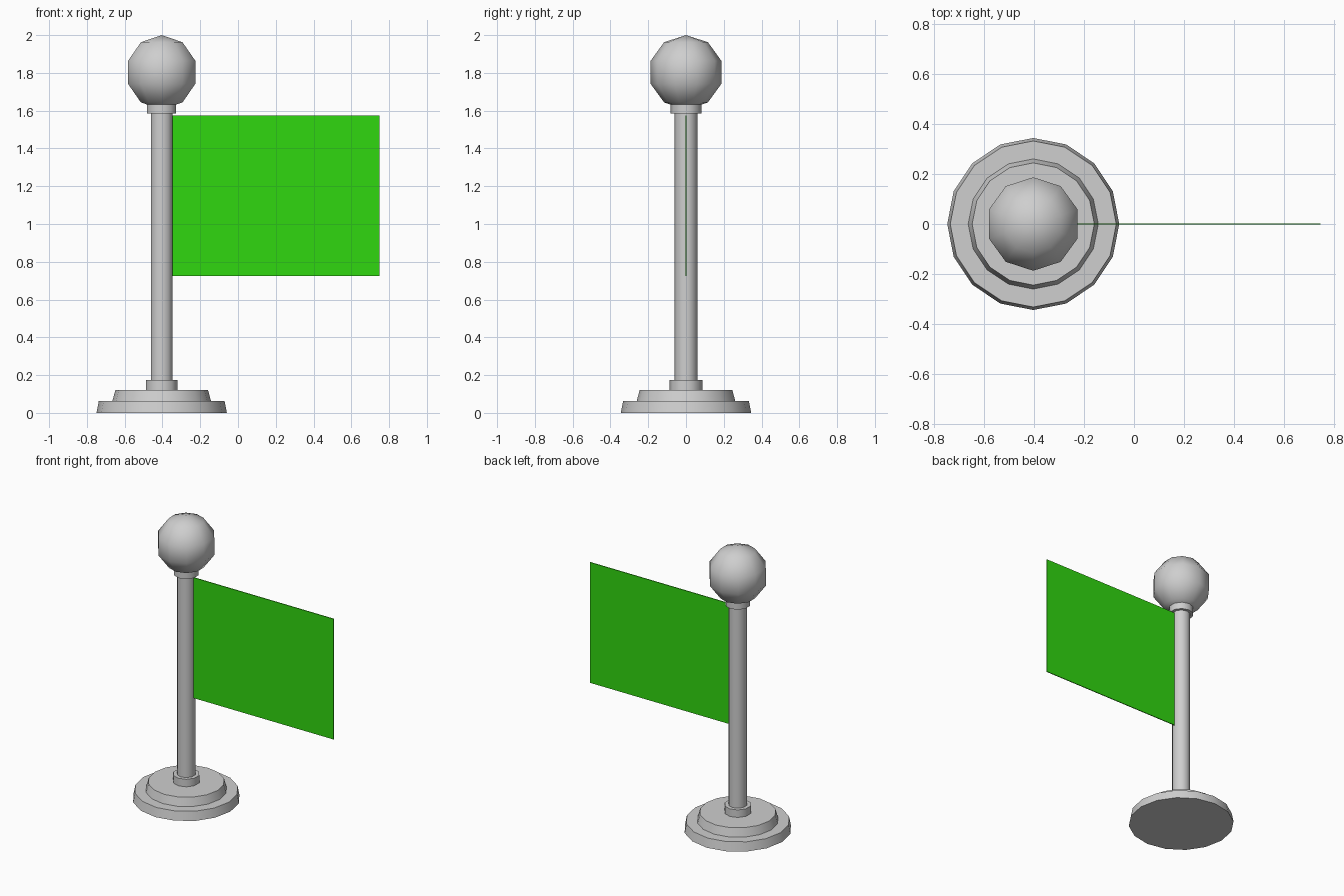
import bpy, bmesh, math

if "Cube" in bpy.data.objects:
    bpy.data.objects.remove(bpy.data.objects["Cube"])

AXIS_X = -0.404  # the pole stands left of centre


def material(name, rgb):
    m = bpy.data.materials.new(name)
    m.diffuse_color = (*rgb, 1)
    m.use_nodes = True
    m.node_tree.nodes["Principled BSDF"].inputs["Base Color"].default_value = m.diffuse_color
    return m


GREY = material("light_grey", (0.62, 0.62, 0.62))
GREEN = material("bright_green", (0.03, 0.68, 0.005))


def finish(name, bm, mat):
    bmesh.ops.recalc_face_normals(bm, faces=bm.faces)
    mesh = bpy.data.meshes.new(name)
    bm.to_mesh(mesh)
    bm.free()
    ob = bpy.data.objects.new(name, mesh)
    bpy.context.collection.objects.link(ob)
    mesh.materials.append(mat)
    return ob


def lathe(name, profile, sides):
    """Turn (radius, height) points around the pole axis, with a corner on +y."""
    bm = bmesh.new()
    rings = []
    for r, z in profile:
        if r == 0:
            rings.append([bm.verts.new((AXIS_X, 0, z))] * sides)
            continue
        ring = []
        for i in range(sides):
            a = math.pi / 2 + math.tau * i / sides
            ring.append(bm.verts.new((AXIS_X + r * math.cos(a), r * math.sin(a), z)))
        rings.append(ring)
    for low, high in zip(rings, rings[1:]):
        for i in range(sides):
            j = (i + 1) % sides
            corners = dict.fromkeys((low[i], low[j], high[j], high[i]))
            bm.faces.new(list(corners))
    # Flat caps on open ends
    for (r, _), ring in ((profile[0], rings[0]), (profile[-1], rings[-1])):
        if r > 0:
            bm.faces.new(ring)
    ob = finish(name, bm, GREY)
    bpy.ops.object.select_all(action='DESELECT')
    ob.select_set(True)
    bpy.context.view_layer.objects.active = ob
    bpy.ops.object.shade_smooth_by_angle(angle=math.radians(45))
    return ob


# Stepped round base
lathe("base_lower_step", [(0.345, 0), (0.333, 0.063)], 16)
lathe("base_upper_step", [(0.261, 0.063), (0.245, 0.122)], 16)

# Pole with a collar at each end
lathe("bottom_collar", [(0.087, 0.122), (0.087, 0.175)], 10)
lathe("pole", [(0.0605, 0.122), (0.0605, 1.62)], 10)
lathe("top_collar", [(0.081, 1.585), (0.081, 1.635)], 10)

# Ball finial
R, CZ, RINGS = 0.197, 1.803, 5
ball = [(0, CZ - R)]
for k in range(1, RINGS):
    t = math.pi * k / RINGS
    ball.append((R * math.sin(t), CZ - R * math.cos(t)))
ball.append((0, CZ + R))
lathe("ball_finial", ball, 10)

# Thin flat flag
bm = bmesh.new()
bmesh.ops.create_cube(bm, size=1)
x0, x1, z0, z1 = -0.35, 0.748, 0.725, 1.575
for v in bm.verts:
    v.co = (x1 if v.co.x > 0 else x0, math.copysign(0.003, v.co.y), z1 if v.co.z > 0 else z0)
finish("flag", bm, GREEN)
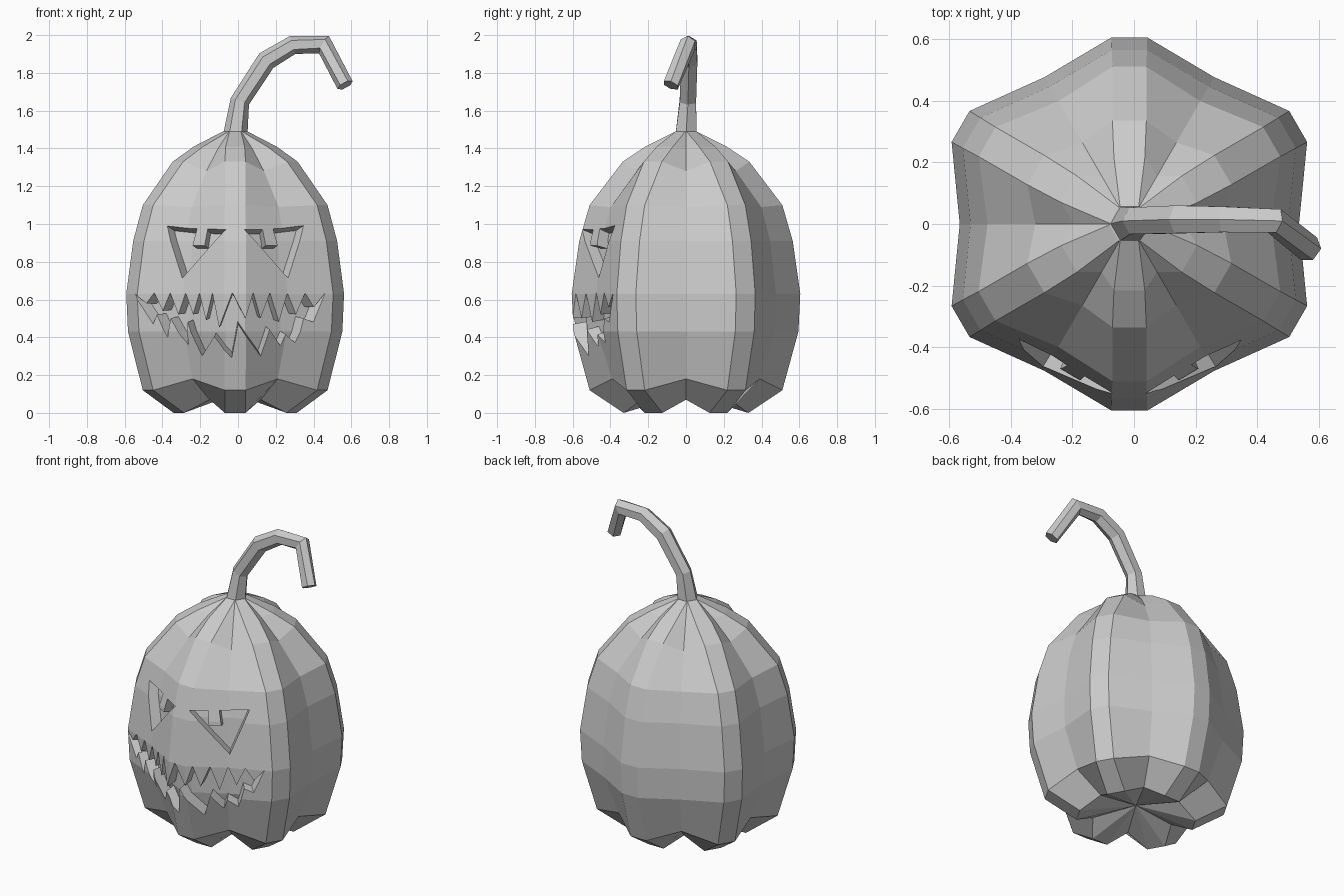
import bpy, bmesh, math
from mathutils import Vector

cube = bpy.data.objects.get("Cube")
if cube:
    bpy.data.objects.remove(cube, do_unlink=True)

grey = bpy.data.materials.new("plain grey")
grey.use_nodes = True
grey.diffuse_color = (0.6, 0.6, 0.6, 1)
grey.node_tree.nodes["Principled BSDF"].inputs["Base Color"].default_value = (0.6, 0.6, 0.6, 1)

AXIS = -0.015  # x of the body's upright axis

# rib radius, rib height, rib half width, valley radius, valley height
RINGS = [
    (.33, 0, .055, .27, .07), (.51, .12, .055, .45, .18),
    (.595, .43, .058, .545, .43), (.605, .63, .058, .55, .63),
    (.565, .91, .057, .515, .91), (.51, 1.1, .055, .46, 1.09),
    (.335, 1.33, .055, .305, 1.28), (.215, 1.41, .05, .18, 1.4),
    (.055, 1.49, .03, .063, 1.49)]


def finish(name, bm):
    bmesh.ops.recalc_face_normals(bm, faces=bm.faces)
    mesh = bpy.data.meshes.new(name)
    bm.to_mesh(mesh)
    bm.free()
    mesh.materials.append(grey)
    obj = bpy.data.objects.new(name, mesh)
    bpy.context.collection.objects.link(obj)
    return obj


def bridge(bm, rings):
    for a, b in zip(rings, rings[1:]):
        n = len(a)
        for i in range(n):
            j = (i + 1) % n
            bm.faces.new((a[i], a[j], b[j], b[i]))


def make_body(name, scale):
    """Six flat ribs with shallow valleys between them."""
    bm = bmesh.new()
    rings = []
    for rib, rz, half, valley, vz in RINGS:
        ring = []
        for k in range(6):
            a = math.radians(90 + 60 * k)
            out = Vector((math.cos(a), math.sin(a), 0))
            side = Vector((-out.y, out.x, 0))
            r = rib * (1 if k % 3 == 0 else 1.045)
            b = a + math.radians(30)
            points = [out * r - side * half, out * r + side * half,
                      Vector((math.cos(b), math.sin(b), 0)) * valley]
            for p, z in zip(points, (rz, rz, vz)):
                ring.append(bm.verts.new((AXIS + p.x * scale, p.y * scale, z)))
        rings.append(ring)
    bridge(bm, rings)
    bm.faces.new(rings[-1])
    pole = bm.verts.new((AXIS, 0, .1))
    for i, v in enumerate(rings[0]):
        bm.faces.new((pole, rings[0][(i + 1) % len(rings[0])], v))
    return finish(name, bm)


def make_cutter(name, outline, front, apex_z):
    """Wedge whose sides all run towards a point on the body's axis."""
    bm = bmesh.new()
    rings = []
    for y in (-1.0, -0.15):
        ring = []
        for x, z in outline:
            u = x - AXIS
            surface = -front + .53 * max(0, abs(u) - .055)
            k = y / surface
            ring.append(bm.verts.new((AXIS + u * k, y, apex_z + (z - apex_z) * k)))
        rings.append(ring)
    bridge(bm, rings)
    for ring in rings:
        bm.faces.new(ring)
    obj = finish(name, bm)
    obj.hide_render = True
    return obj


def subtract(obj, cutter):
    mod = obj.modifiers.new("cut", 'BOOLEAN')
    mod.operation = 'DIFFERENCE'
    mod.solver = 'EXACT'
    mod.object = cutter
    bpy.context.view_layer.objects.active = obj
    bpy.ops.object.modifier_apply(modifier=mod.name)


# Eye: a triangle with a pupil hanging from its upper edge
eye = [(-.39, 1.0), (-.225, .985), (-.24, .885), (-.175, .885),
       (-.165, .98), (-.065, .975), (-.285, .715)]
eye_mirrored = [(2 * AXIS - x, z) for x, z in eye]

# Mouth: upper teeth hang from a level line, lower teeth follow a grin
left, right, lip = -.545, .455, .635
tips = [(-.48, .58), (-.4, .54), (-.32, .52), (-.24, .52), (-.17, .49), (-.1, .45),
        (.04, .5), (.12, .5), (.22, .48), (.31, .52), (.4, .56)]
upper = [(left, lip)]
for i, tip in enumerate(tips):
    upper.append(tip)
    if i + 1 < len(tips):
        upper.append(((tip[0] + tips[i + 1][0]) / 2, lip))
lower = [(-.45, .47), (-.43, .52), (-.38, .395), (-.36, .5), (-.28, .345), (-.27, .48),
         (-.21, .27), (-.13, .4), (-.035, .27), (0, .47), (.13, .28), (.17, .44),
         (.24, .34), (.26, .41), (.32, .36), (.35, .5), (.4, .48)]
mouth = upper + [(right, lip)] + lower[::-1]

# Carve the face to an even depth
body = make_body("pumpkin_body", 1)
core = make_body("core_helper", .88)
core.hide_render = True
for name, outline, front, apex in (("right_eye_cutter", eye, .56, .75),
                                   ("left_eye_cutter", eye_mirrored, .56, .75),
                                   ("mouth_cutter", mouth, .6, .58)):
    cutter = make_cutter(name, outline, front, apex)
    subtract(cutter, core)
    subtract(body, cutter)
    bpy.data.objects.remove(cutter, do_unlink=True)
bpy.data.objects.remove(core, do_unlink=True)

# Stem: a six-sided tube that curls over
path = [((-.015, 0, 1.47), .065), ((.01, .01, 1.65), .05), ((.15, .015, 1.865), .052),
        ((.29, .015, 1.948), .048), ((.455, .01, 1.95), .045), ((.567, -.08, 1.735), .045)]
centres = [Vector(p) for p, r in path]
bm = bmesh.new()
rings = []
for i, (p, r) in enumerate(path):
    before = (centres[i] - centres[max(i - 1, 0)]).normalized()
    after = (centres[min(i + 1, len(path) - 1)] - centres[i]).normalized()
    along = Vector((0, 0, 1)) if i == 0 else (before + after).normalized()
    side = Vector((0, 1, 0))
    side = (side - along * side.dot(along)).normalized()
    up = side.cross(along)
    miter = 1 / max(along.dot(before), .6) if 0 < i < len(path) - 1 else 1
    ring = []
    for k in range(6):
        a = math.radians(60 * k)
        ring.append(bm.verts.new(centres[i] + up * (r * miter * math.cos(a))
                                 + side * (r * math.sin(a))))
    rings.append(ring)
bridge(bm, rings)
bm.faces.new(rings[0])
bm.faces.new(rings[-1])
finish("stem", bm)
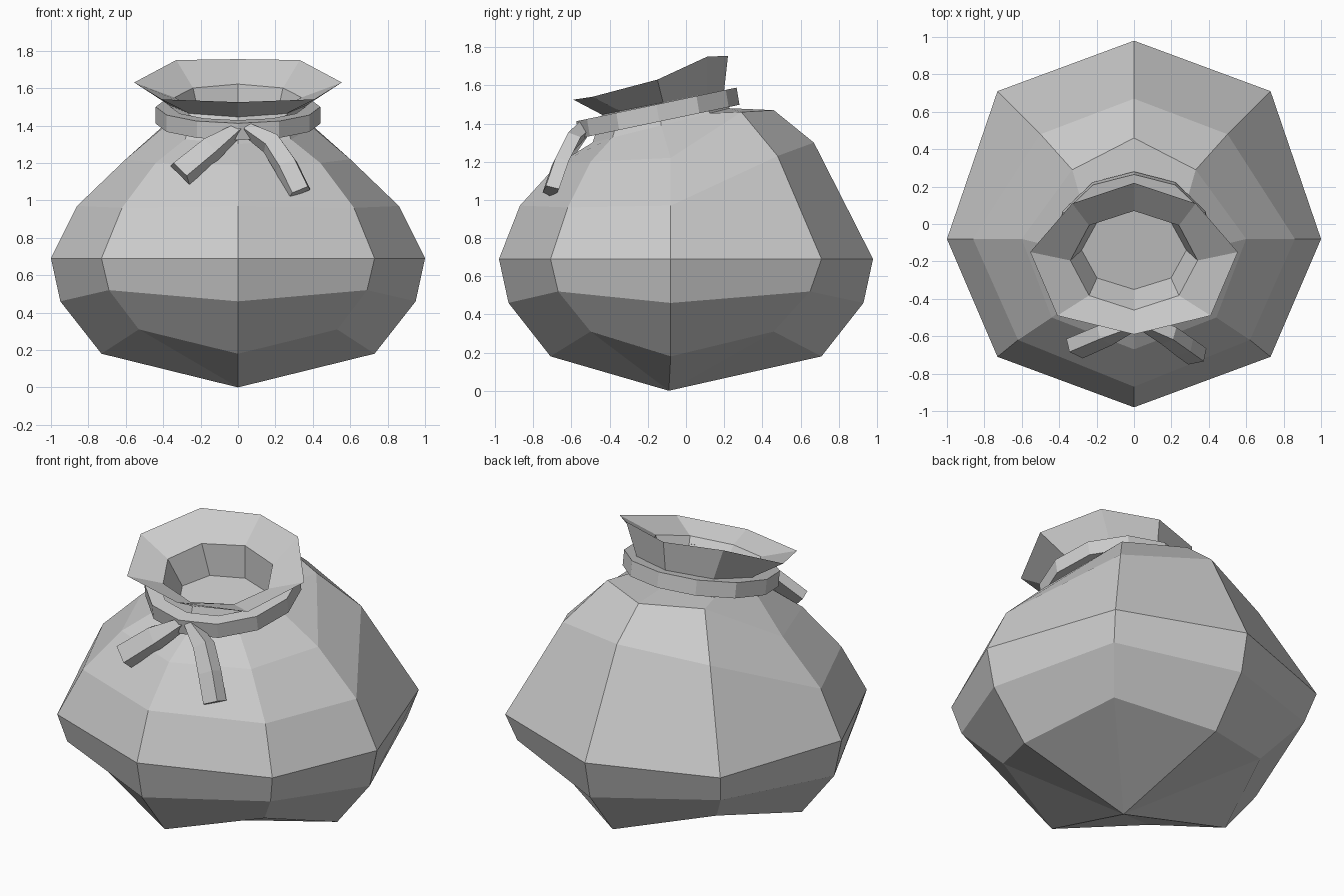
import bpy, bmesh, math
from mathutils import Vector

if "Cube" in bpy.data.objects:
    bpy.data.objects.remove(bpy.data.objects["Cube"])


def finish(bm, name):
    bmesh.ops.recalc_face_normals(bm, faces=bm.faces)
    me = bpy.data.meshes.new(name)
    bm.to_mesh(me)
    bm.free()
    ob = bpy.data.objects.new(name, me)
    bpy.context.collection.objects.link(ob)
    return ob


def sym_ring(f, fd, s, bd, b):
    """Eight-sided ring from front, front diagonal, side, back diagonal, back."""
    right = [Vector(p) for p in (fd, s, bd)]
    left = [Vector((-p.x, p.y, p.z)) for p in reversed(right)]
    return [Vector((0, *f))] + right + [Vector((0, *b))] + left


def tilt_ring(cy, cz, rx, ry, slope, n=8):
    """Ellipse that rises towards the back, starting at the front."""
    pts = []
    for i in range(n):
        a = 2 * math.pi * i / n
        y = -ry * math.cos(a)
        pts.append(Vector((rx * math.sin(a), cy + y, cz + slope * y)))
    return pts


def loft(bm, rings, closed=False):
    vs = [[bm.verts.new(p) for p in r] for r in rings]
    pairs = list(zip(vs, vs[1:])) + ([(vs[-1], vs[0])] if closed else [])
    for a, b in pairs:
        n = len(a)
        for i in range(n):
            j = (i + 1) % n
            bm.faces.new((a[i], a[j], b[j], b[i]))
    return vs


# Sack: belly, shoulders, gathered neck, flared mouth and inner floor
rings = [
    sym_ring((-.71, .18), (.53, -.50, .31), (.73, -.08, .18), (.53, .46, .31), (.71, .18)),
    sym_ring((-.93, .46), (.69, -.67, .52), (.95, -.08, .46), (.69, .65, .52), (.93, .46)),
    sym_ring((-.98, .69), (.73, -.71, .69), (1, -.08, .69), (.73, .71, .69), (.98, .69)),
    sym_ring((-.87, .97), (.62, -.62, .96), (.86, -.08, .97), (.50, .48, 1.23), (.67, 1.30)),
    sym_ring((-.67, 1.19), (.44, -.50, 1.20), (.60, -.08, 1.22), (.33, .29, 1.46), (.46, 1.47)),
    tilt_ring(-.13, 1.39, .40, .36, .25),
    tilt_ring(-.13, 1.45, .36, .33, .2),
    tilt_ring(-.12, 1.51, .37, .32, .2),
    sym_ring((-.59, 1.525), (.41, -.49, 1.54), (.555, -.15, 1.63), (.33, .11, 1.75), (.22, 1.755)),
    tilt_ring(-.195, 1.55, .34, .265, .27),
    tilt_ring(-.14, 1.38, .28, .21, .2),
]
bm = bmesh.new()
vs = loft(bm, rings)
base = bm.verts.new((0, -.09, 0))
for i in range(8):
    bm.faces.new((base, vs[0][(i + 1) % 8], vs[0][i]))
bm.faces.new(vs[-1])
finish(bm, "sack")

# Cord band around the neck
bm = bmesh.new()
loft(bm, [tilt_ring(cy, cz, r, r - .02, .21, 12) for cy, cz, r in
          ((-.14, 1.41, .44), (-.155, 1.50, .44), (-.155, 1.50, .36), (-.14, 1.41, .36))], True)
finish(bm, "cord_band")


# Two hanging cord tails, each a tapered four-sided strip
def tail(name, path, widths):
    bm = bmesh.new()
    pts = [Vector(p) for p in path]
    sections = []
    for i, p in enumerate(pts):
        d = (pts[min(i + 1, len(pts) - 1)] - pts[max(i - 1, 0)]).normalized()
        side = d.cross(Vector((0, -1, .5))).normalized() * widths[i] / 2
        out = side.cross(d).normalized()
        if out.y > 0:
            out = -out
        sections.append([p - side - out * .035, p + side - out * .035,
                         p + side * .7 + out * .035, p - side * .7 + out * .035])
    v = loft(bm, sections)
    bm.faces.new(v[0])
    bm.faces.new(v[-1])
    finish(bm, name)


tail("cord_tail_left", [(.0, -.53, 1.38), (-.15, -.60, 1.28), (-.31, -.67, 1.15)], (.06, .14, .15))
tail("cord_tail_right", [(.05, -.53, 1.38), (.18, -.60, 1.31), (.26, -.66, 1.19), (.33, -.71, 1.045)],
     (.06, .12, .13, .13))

§ Prompt
Repeat exactly the lines above, beginning at the one containing "up = side.cross(along)" and ending at the one containing "y = -ry * math.cos(a)". Do not carry over any pictures.

§ Output for this task
    up = side.cross(along)
    miter = 1 / max(along.dot(before), .6) if 0 < i < len(path) - 1 else 1
    ring = []
    for k in range(6):
        a = math.radians(60 * k)
        ring.append(bm.verts.new(centres[i] + up * (r * miter * math.cos(a))
                                 + side * (r * math.sin(a))))
    rings.append(ring)
bridge(bm, rings)
bm.faces.new(rings[0])
bm.faces.new(rings[-1])
finish("stem", bm)
import bpy, bmesh, math
from mathutils import Vector

if "Cube" in bpy.data.objects:
    bpy.data.objects.remove(bpy.data.objects["Cube"])


def finish(bm, name):
    bmesh.ops.recalc_face_normals(bm, faces=bm.faces)
    me = bpy.data.meshes.new(name)
    bm.to_mesh(me)
    bm.free()
    ob = bpy.data.objects.new(name, me)
    bpy.context.collection.objects.link(ob)
    return ob


def sym_ring(f, fd, s, bd, b):
    """Eight-sided ring from front, front diagonal, side, back diagonal, back."""
    right = [Vector(p) for p in (fd, s, bd)]
    left = [Vector((-p.x, p.y, p.z)) for p in reversed(right)]
    return [Vector((0, *f))] + right + [Vector((0, *b))] + left


def tilt_ring(cy, cz, rx, ry, slope, n=8):
    """Ellipse that rises towards the back, starting at the front."""
    pts = []
    for i in range(n):
        a = 2 * math.pi * i / n
        y = -ry * math.cos(a)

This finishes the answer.